Large condominium complexes have been hit hard by the ongoing insurance crisis.
 
Homes and condominiums damaged by Hurricane Ian in Fort Myers Beach, Fla., Feb. 9, 2023.
Homes and condominiums damaged by Hurricane Ian in Fort Myers Beach, Fla., Feb. 9, 2023. [ SCOTT MCINTYRE | South Florida Sun-Sentinel ]
Published Dec. 11, 2023

Windstorm insurance coverage would become more affordable and more widely available for Florida’s condominium buildings if a pair of bills recently filed with the Florida Legislature become law.

The bills would create a pilot program requiring state-owned Citizens Property Insurance Corp. to cover roofs of condo buildings at actual cash — also known as depreciated — value rather than at full replacement cost.

The bill’s sponsors hope the program, which would be created by the Office of Insurance Regulation, will eliminate situations like what Rick Engles encountered when he made a deal to sell his late mother’s condo unit in Sunrise Lakes Phase 4 this past summer.

The buyer’s lender declined to offer a mortgage loan after learning that the condo association’s insurer had canceled its windstorm insurance during the middle of the just-completed hurricane season, Engles said last month.

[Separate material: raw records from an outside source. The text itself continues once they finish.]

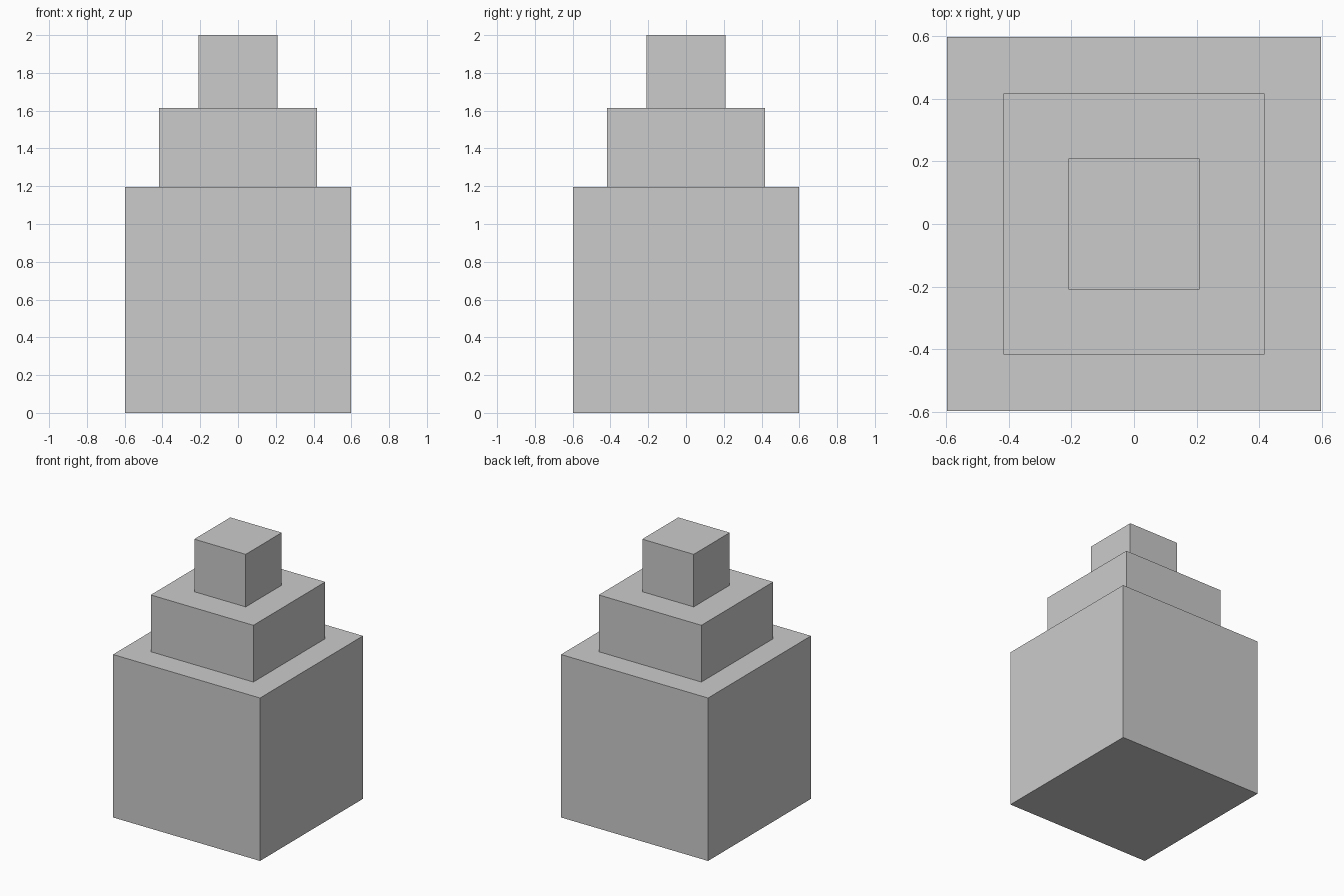
import bpy

if "Cube" in bpy.data.objects:
    bpy.data.objects.remove(bpy.data.objects["Cube"])


def add_block(name, width, bottom, top):
    """Square block centred on the z axis."""
    bpy.ops.mesh.primitive_cube_add(size=1, location=(0, 0, (bottom + top) / 2))
    block = bpy.context.object
    block.name = name
    block.scale = (width, width, top - bottom)
    bpy.ops.object.transform_apply(location=False, rotation=False, scale=True)


# Three stacked tiers: name, width, bottom, top
for tier in (
    ("base_block", 1.195, 0.0, 1.197),
    ("middle_block", 0.834, 1.197, 1.614),
    ("top_block", 0.418, 1.614, 2.0),
):
    add_block(*tier)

According to the association’s treasurer, the insurer learned that several roofs in the 20-building complex had reached the end of their useful lives but were not scheduled for replacement until next year.

The association board decided to leave the roofs uninsured through the remainder of hurricane season and keep the money it would have spent on insurance in its operating account to use for any needed repairs, the treasurer said.

The association got lucky as no hurricane threatened South Florida this year, but Engles said he lost $40,000 when he was forced to sell the unit for cash.

The bills were filed by Sen. Ana Maria Rodriguez, a Republican representing Monroe County and part of Miami-Dade County, and Rep. Hillary Cassel, who represents a large part of southern Broward County.

Neither Rodriguez or Cassel were available for comment on Friday, but Rodriguez’s spokesman Luke Strominger issued a statement attributed to Rodriguez explaining that the pilot program is intended to reduce insurance costs and increase choices for condo associations.

Eligibility would require a majority vote by condominium association members and roof inspections every two years. The bills also require the actual cash value of the covered roof to “align with” reserves required by Florida’s condominium law — meaning that the reserves must cover the remainder of the cost of a new roof after an actual cash value claim is paid by Citizens.

Large multimillion-dollar condominium complexes have been hit hard by the ongoing insurance crisis, particularly in light of the Champlain Towers collapse in Surfside in June 2021.

Few private-market companies are willing to cover large complexes and those that do have sought steep premium increases — leaving unit owners, often retirees, facing much higher association fees.

Citizens experienced significant growth in its number of commercial condo policies and value of covered condo properties in the third quarter of 2023 compared to the previous year.

According to data released by the Florida Office of Insurance Regulation, the number of commercial condo policies covered by Citizens increased by 148% — from 1,947 to 4,824 — during that time.

Meanwhile, the dollar value of covered properties more than tripled — from $17.6 billion to $78.6 billion, while premiums collected for those policies went up by nearly five times — from $117.3 million to $666.9 million.

Citizens spokesman Michael Peltier last month attributed the disproportionate rise in covered property value and premium to an increase in the number of buildings it insures with replacement value of $10 million or more. The increase resulted from the trouble associations that run those buildings are having finding full limits for wind coverage, he said.

The amount of coverage available for commercial buildings valued at $10 million or more isn’t capped and premium increases aren’t limited as they are for single-family homes Citizens covers, Peltier said.

The pilot program would go into effect on July 1 of next year and last through 2029, according to the bill. That would be too late for condo complexes looking to renew their insurance policies before the June 1 start of hurricane season.

Candace Bunker, Citizens director of legislative and cabinet affairs, said she plans to meet with Cassel next week “to learn more about what she envisions.”

Dulce Suarez-Resnick, an insurance agent in Miami who specializes in condo coverage, said “it’s not a horrible idea,” but as written, the bill leaves too many questions unanswered.

“Will Citizens be allowed to offer wind-only coverage outside of the wind-coverage area?” she asked. In Broward, Miami-Dade and Palm Beach counties, insurance customers must buy two policies — wind coverage from Citizens and a standard multiperil policy from Citizens or another insurer.

“If they allow you to buy that wind-only policy inland, that would be great,” she said.

Other questions must address depreciation for various roof types, the amount of the deductible for the wind-only portion, and the cost of the policy as the roof ages.

“Those are details that have to be worked out,” she said.